Oscar Benjamin oscar.j.benjamin at gmail.com
Tue Nov 3 10:37:34 EST 2015

On 31 October 2015 at 00:00, Terry Carroll <carroll at tjc.com> wrote:
> If you were going to get started doing some simple plotting with Python 2.7
> (in my case, I'm simply plotting temperature against time-of-day) what would
> you use?
>
>  - matplotlib [1]
>  - gnuplot [2]
>  - something else entirely?

I'd use matplotlib.

> Assume no substantial familiarity with the underlying plotting software, let
> alone the Python bindings.
>
> The only thing I can think of that might be special is to specify the
> upper/lower bounds of the plot; for example, in my case, I know the
> temperatures vary between somewhere around 70-78 degrees F., so I'd want the
> Y-axis to go, say 60-90, not arbitrarily start at zero; but I suspect this
> is a pretty standard thing in almost any plotting package.

This is straightforward in most plotting packages.

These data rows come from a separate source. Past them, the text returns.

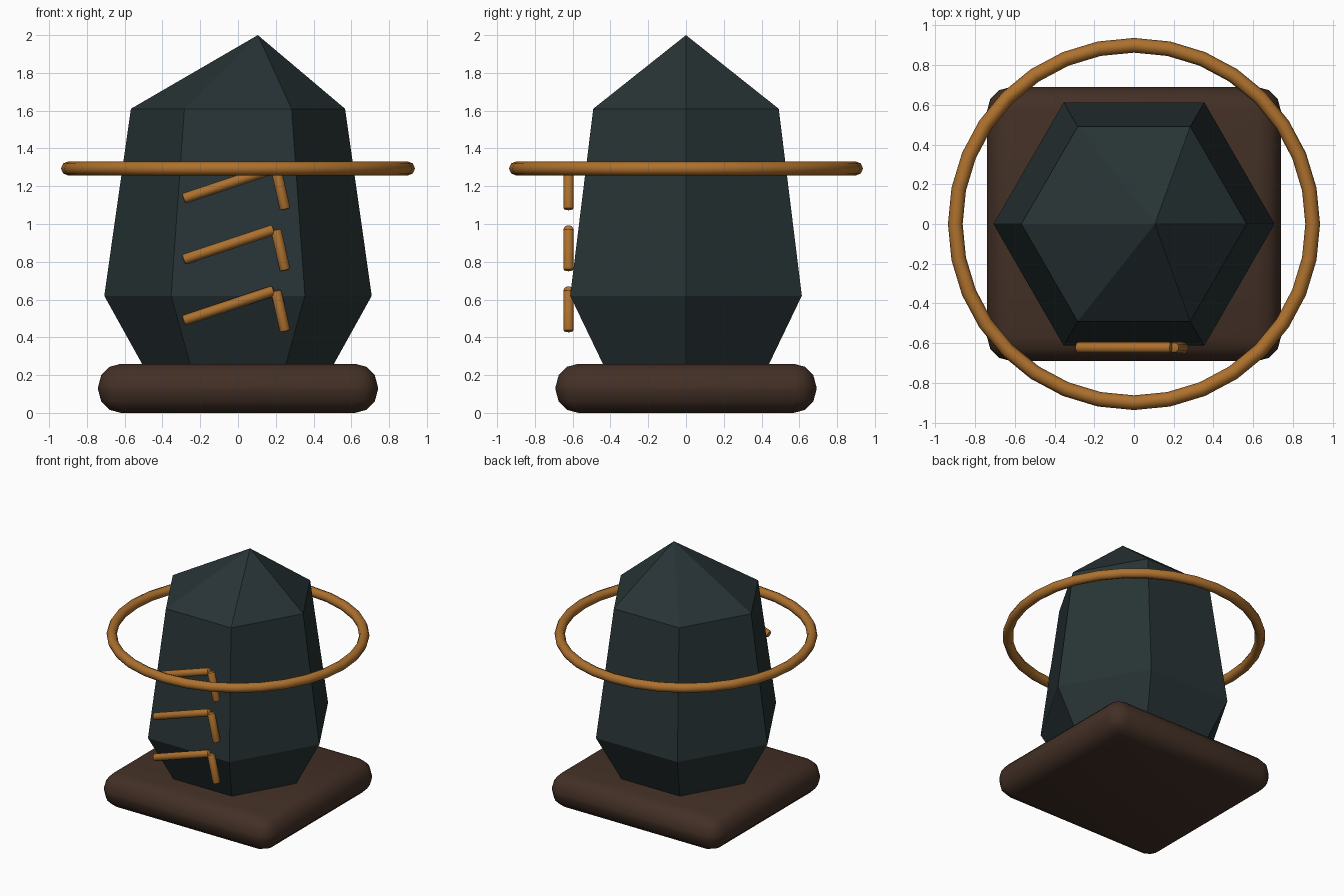
import bpy, bmesh, math
from mathutils import Vector

if "Cube" in bpy.data.objects:
    bpy.data.objects.remove(bpy.data.objects["Cube"])


def material(name, rgb):
    m = bpy.data.materials.new(name)
    m.diffuse_color = (*rgb, 1)
    m.use_nodes = True
    m.node_tree.nodes["Principled BSDF"].inputs["Base Color"].default_value = m.diffuse_color
    return m


STONE = material("dark slate stone", (0.021, 0.034, 0.036))
WOOD = material("dark brown base", (0.055, 0.029, 0.019))
AMBER = material("amber metal", (0.42, 0.165, 0.027))


def finish(name, bm, mat, smooth=False):
    bmesh.ops.recalc_face_normals(bm, faces=bm.faces[:])
    me = bpy.data.meshes.new(name)
    bm.to_mesh(me)
    bm.free()
    ob = bpy.data.objects.new(name, me)
    bpy.context.collection.objects.link(ob)
    me.materials.append(mat)
    if smooth:
        bpy.ops.object.select_all(action='DESELECT')
        ob.select_set(True)
        bpy.context.view_layer.objects.active = ob
        bpy.ops.object.shade_smooth_by_angle(angle=math.radians(40))
    return ob


# Rounded plinth
bm = bmesh.new()
bmesh.ops.create_cube(bm, size=1)
for v in bm.verts:
    v.co = Vector((v.co.x * 1.48, v.co.y * 1.38, v.co.z * 0.26 + 0.13))
bmesh.ops.bevel(bm, geom=bm.edges[:], offset=0.12, segments=3, profile=0.5, affect='EDGES')
finish("plinth", bm, WOOD, True)

# Six-sided standing stone with an off-centre tip
bm = bmesh.new()
rings = []
for z, r in ((0.20, 0.475), (0.62, 0.708), (1.61, 0.567)):
    rings.append([bm.verts.new((r * math.cos(i * math.pi / 3), r * math.sin(i * math.pi / 3), z))
                  for i in range(6)])
tip = bm.verts.new((0.105, 0, 2.0))
bm.faces.new(rings[0])
for i in range(6):
    j = (i + 1) % 6
    for a, b in zip(rings, rings[1:]):
        bm.faces.new((a[i], a[j], b[j], b[i]))
    bm.faces.new((rings[2][i], rings[2][j], tip))
finish("standing_stone", bm, STONE)

# Floating ring
bpy.ops.mesh.primitive_torus_add(major_segments=32, minor_segments=8, major_radius=0.9,
                                 minor_radius=0.037, location=(0, 0, 1.294))
ring = bpy.context.object
ring.name = "floating_ring"
ring.data.materials.append(AMBER)
bpy.ops.object.shade_smooth_by_angle(angle=math.radians(50))


def bar(name, p, q, r=0.028):
    p, q = Vector(p), Vector(q)
    bm = bmesh.new()
    bmesh.ops.create_cone(bm, cap_ends=True, segments=10, radius1=r, radius2=r, depth=(q - p).length)
    rims = [e for e in bm.edges if abs(e.verts[0].co.z - e.verts[1].co.z) < 1e-5]
    bmesh.ops.bevel(bm, geom=rims, offset=0.012, segments=2, profile=0.5, affect='EDGES')
    turn = (q - p).to_track_quat('Z', 'Y')
    for v in bm.verts:
        v.co = turn @ v.co + (p + q) / 2
    finish(name, bm, AMBER, True)


# Three bent marks on the front face
for k in range(3):
    z = 0.323 * k
    bar(f"mark_long_{k + 1}", (-0.29, -0.622, 0.488 + z), (0.19, -0.622, 0.648 + z))
    bar(f"mark_short_{k + 1}", (0.201, -0.622, 0.648 + z), (0.25, -0.622, 0.43 + z))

Here's a simple
example of doing it in matplotlib:

#!/usr/bin/env python3

import matplotlib.pyplot as plt

times = [0, 1, 2, 3, 4, 5]  # hours
temperatures = [68, 70, 75, 73, 72, 71] # Fahrenheit

fig = plt.figure(figsize=(5, 4))
ax = fig.add_axes([0.15, 0.15, 0.70, 0.70])
ax.plot(times, temperatures)
ax.set_xlabel('Time (hours)')
ax.set_ylabel(r'Temp ($^{\circ}\mathrm{F}$)')
ax.set_title('Temperature vs time')

plt.show()

--
Oscar